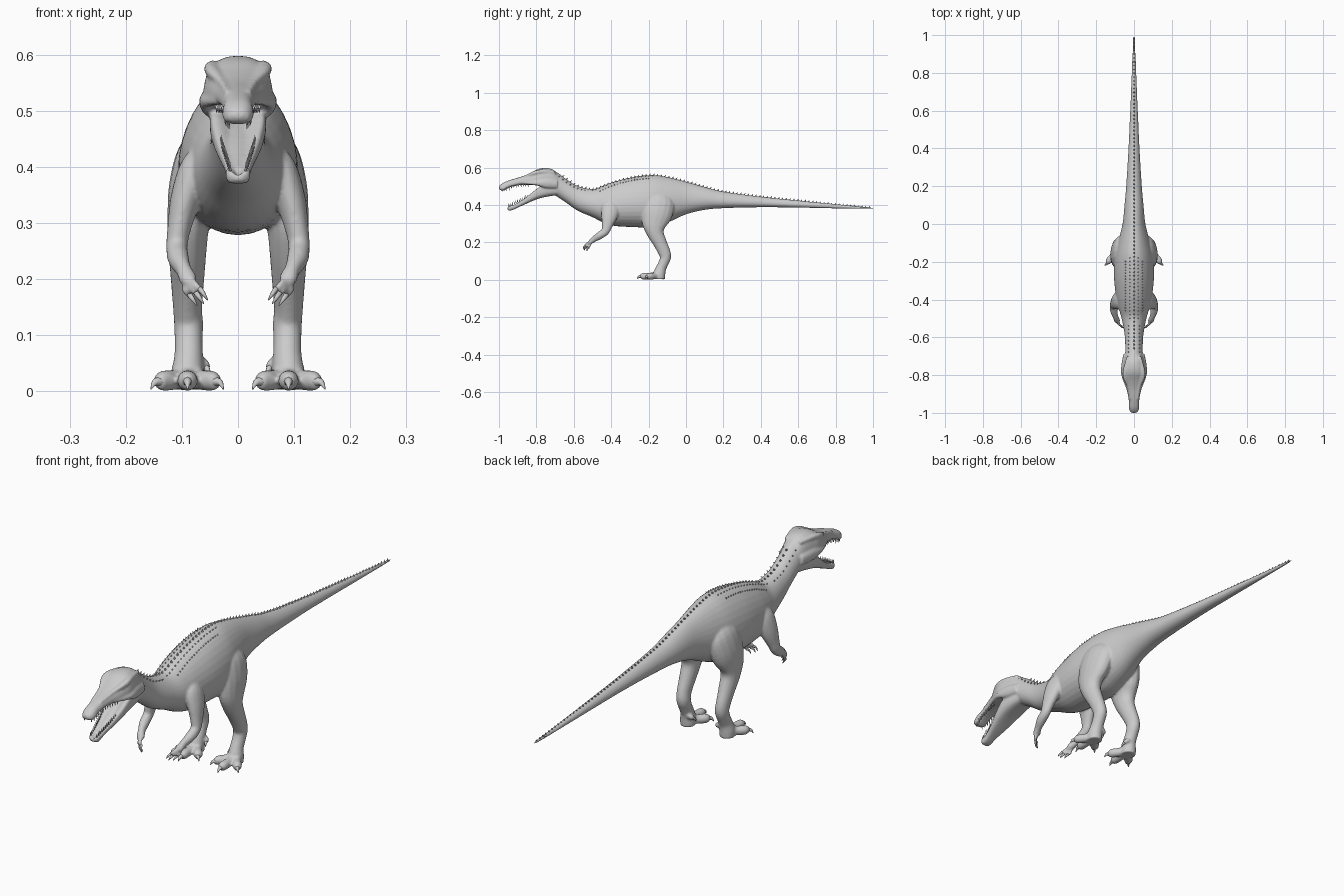
import bpy, bmesh, math
from mathutils import Vector, Matrix
from mathutils.bvhtree import BVHTree


def spline(pts, sub):
    """Catmull-Rom through tuples of any size."""
    out, n = [], len(pts)
    for i in range(n - 1):
        p0, p1, p2, p3 = pts[max(i - 1, 0)], pts[i], pts[i + 1], pts[min(i + 2, n - 1)]
        for k in range(sub):
            t = k / sub
            out.append([0.5 * (2 * b + (c - a) * t + (2 * a - 5 * b + 4 * c - d) * t * t
                               + (3 * b - a - 3 * c + d) * t ** 3)
                        for a, b, c, d in zip(p0, p1, p2, p3)])
    out.append(list(pts[-1]))
    return out


def finish(name, bm):
    bmesh.ops.recalc_face_normals(bm, faces=bm.faces)
    me = bpy.data.meshes.new(name)
    bm.to_mesh(me)
    bm.free()
    for p in me.polygons:
        p.use_smooth = True
    ob = bpy.data.objects.new(name, me)
    bpy.context.collection.objects.link(ob)
    return ob


def loft(bm, rings):
    rows = [[bm.verts.new(p) for p in r] for r in rings]
    n = len(rows[0])
    for a, b in zip(rows, rows[1:]):
        for i in range(n):
            bm.faces.new((a[i], a[(i + 1) % n], b[(i + 1) % n], b[i]))
    bm.faces.new(rows[0])
    bm.faces.new(rows[-1])


def slices(name, stations, n=32, pear=0.0, sq=1.0, dip=0.0):
    """Upright sections: (y, top, bottom, half width)."""
    rings = []
    for y, top, bot, hw in spline(stations, 5):
        mid, h, ring = (top + bot) / 2, max((top - bot) / 2, .001), []
        for i in range(n):
            a = 2 * math.pi * i / n
            c = math.copysign(abs(math.cos(a)) ** sq, math.cos(a))
            s = math.copysign(abs(math.sin(a)) ** sq, math.sin(a))
            z = mid + h * s
            if dip and s > 0:
                z -= dip * h * (1 - abs(c)) * 1.6
            ring.append((hw * c * (1 - pear * s), y, z))
        rings.append(ring)
    bm = bmesh.new()
    loft(bm, rings)
    return finish(name, bm)


def tube(bm, pts, n=16, sub=4, side=1):
    """Limb along points (x, y, z, side radius, depth radius)."""
    path = spline(pts, sub)
    cs = [Vector((p[0] * side, p[1], p[2])) for p in path]
    rings = []
    for i, p in enumerate(path):
        t = (cs[min(i + 1, len(cs) - 1)] - cs[max(i - 1, 0)]).normalized()
        u = (Vector((1, 0, 0)) - t * t.x).normalized()
        v = t.cross(u)
        rings.append([cs[i] + u * p[3] * math.cos(2 * math.pi * k / n)
                      + v * p[4] * math.sin(2 * math.pi * k / n) for k in range(n)])
    loft(bm, rings)


def cone(bm, p, q, r, n=6):
    p, q = Vector(p), Vector(q)
    m = Matrix.Translation((p + q) / 2) @ (q - p).to_track_quat('Z', 'Y').to_matrix().to_4x4()
    bmesh.ops.create_cone(bm, cap_ends=True, segments=n, radius1=r, radius2=r * .1,
                          depth=(q - p).length, matrix=m)


def limb(name, *paths):
    """Both sides of one limb in one object."""
    bm = bmesh.new()
    for s in (1, -1):
        for p in paths:
            tube(bm, p, side=s)
    return finish(name, bm)


# Trunk, neck and tail
trunk = slices("body", [
    (-.74, .592, .475, .045), (-.69, .575, .445, .046), (-.64, .538, .412, .046), (-.58, .502, .37, .05),
    (-.50, .485, .335, .065), (-.44, .505, .305, .082), (-.38, .526, .288, .095), (-.28, .55, .282, .105),
    (-.18, .56, .28, .102), (-.10, .55, .305, .085), (0, .525, .35, .06), (.1, .497, .374, .05),
    (.2, .472, .383, .041), (.4, .445, .388, .029), (.6, .424, .386, .02), (.8, .405, .382, .012),
    (.93, .393, .38, .007), (.99, .388, .38, .005)], pear=.14)
tree = BVHTree.FromObject(trunk, bpy.context.evaluated_depsgraph_get())

# Skull and lower jaw
skull = slices("skull", [
    (-.67, .55, .46, .04), (-.71, .588, .475, .05), (-.75, .598, .487, .057), (-.79, .592, .503, .06),
    (-.83, .572, .507, .052), (-.87, .555, .508, .04), (-.91, .543, .503, .031), (-.945, .532, .493, .026),
    (-.975, .52, .477, .027), (-.993, .507, .48, .02), (-1.0, .498, .488, .009)], pear=.15, sq=.75)
jaw = slices("lower_jaw", [
    (-.67, .52, .455, .038), (-.73, .525, .447, .048), (-.78, .515, .436, .05), (-.82, .482, .422, .045),
    (-.86, .447, .404, .035), (-.90, .42, .386, .025), (-.925, .408, .374, .022), (-.945, .402, .37, .021),
    (-.955, .395, .377, .01)], sq=.6, dip=.75)
brow = limb("brow_and_cheek",
            [(.03, -.70, .575, .008, .008), (.045, -.77, .578, .012, .012), (.046, -.81, .571, .013, .011),
             (.03, -.86, .552, .007, .007), (.018, -.93, .532, .005, .005)],
            [(.042, -.69, .51, .014, .022), (.054, -.75, .515, .013, .024), (.057, -.80, .517, .01, .012),
             (.035, -.87, .517, .006, .006)])
tongue_bm = bmesh.new()
tube(tongue_bm, [(0, -.76, .478, .025, .012), (0, -.83, .443, .022, .01), (0, -.89, .408, .014, .008),
                 (0, -.92, .395, .005, .004)])
tongue = finish("tongue", tongue_bm)

# Arms with three fingers
arms = limb("arm",
            [(.06, -.39, .42, .025, .03), (.077, -.40, .39, .03, .05), (.094, -.41, .34, .027, .043),
             (.105, -.422, .29, .021, .029), (.109, -.433, .258, .019, .022), (.106, -.463, .236, .019, .02),
             (.097, -.493, .217, .014, .016), (.089, -.512, .201, .016, .012), (.085, -.52, .193, .009, .007)],
            *[[(.089, -.505, .205, .007, .007), (x, y, z, .006, .006), (x - .008, y - .004, z - .008, .005, .005)]
              for x, y, z in ((.075, -.535, .19), (.082, -.53, .183), (.094, -.517, .18))])

# Legs with three spread toes and a small inner toe
legs = limb("leg",
            [(.045, -.14, .46, .03, .05), (.06, -.145, .42, .048, .085), (.077, -.155, .36, .047, .085),
             (.088, -.168, .30, .038, .068), (.09, -.163, .25, .034, .046), (.09, -.14, .2, .03, .037),
             (.09, -.117, .15, .026, .033), (.088, -.11, .12, .026, .03), (.088, -.12, .09, .025, .027),
             (.088, -.134, .06, .026, .028), (.09, -.143, .03, .03, .033), (.09, -.145, .004, .03, .033)],
            *[[(.09, -.14, .03, .022, .022), ((.09 + x) / 2, (y - .14) / 2, .021, .017, .018),
               (x, y, .019, .018, .018), (x * 1.08 - .0072, y - .016, .015, .008, .011)]
              for x, y in ((.09, -.228), (.133, -.196), (.047, -.196))],
            [(.075, -.12, .055, .012, .012), (.06, -.122, .048, .01, .01), (.056, -.13, .042, .007, .007)])

# Fuse all flesh into one smooth skin
for o in (trunk, skull, jaw, brow, tongue, arms, legs):
    o.select_set(True)
bpy.context.view_layer.objects.active = trunk
bpy.ops.object.join()
rm = trunk.modifiers.new("fuse", 'REMESH')
rm.mode, rm.voxel_size, rm.use_smooth_shade = 'VOXEL', .0045, True
sm = trunk.modifiers.new("soften", 'SMOOTH')
sm.factor, sm.iterations = .5, 4

# Claws
bm = bmesh.new()
for s in (1, -1):
    for x, y, dx, dy in ((.09, -.238, 0, -.024), (.138, -.205, .017, -.014), (.042, -.205, -.016, -.014)):
        tube(bm, [(x, y, .018, .009, .009), (x + dx * .6, y + dy * .6, .016, .006, .006),
                  (x + dx, y + dy, .004, .001, .001)], 8, side=s)
    for x, y, z in ((.068, -.537, .183), (.075, -.532, .176), (.087, -.519, .173)):
        tube(bm, [(x, y, z, .005, .005), (x - .006, y - .01, z - .008, .004, .004),
                  (x - .014, y - .01, z - .02, .001, .001)], 8, side=s)
    tube(bm, [(.057, -.128, .043, .006, .006), (.053, -.137, .036, .004, .004),
              (.052, -.14, .027, .001, .001)], 8, side=s)
finish("claws", bm)

# Teeth along both jaws
bm = bmesh.new()
for s in (1, -1):
    for i in range(12):
        t = i / 11
        y = -.985 + .14 * t
        x = s * (.016 + .006 * min(1, t * 6) + .016 * t * t)
        z = .487 + .024 * min(1, t * 1.6)
        cone(bm, (x, y, z), (x, y + .002, z - (.02 if i < 4 else .015)), .0035)
        y = -.945 + .1 * t
        x = s * (.014 + .016 * t)
        z = .393 + .048 * t
        cone(bm, (x, y, z), (x, y - .003, z + .016), .003)
finish("teeth", bm)

# Eyes
bm = bmesh.new()
for s in (1, -1):
    bmesh.ops.create_uvsphere(bm, u_segments=14, v_segments=8, radius=.009,
                              matrix=Matrix.Translation((s * .049, -.795, .556)))
finish("eyes", bm)

# Rows of small scutes on neck, back and tail
bm = bmesh.new()
rows = [(0, -.66, .98, 82, .008)] + [(s * x, a, b, n, .006) for s in (1, -1) for x, a, b, n in
                                     ((.045, -.46, -.2, 18), (.022, -.5, -.18, 18), (.028, -.7, -.54, 9))]
for x, y0, y1, n, h in rows:
    for i in range(n):
        y = y0 + (y1 - y0) * i / (n - 1)
        hit, nor, _, _ = tree.ray_cast(Vector((x, y, 1)), Vector((0, 0, -1)))
        if hit:
            k = h * (1 if y < .7 else .75)
            cone(bm, hit - nor * .003, hit + nor * k + Vector((0, k * .5, 0)), k * .7, 5)
finish("back_scutes", bm)

# Tail tip
bm = bmesh.new()
cone(bm, (0, .93, .387), (0, 1.0, .383), .006, 10)
finish("tail_tip", bm)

--- Exercise brief ---
Using the data above, reproduce exactly the lines between those holding "n = len(rows[0])" and "rings.append([cs[i] + u", inclusive, and no others.

--- Worked solution ---
    n = len(rows[0])
    for a, b in zip(rows, rows[1:]):
        for i in range(n):
            bm.faces.new((a[i], a[(i + 1) % n], b[(i + 1) % n], b[i]))
    bm.faces.new(rows[0])
    bm.faces.new(rows[-1])


def slices(name, stations, n=32, pear=0.0, sq=1.0, dip=0.0):
    """Upright sections: (y, top, bottom, half width)."""
    rings = []
    for y, top, bot, hw in spline(stations, 5):
        mid, h, ring = (top + bot) / 2, max((top - bot) / 2, .001), []
        for i in range(n):
            a = 2 * math.pi * i / n
            c = math.copysign(abs(math.cos(a)) ** sq, math.cos(a))
            s = math.copysign(abs(math.sin(a)) ** sq, math.sin(a))
            z = mid + h * s
            if dip and s > 0:
                z -= dip * h * (1 - abs(c)) * 1.6
            ring.append((hw * c * (1 - pear * s), y, z))
        rings.append(ring)
    bm = bmesh.new()
    loft(bm, rings)
    return finish(name, bm)


def tube(bm, pts, n=16, sub=4, side=1):
    """Limb along points (x, y, z, side radius, depth radius)."""
    path = spline(pts, sub)
    cs = [Vector((p[0] * side, p[1], p[2])) for p in path]
    rings = []
    for i, p in enumerate(path):
        t = (cs[min(i + 1, len(cs) - 1)] - cs[max(i - 1, 0)]).normalized()
        u = (Vector((1, 0, 0)) - t * t.x).normalized()
        v = t.cross(u)
        rings.append([cs[i] + u * p[3] * math.cos(2 * math.pi * k / n)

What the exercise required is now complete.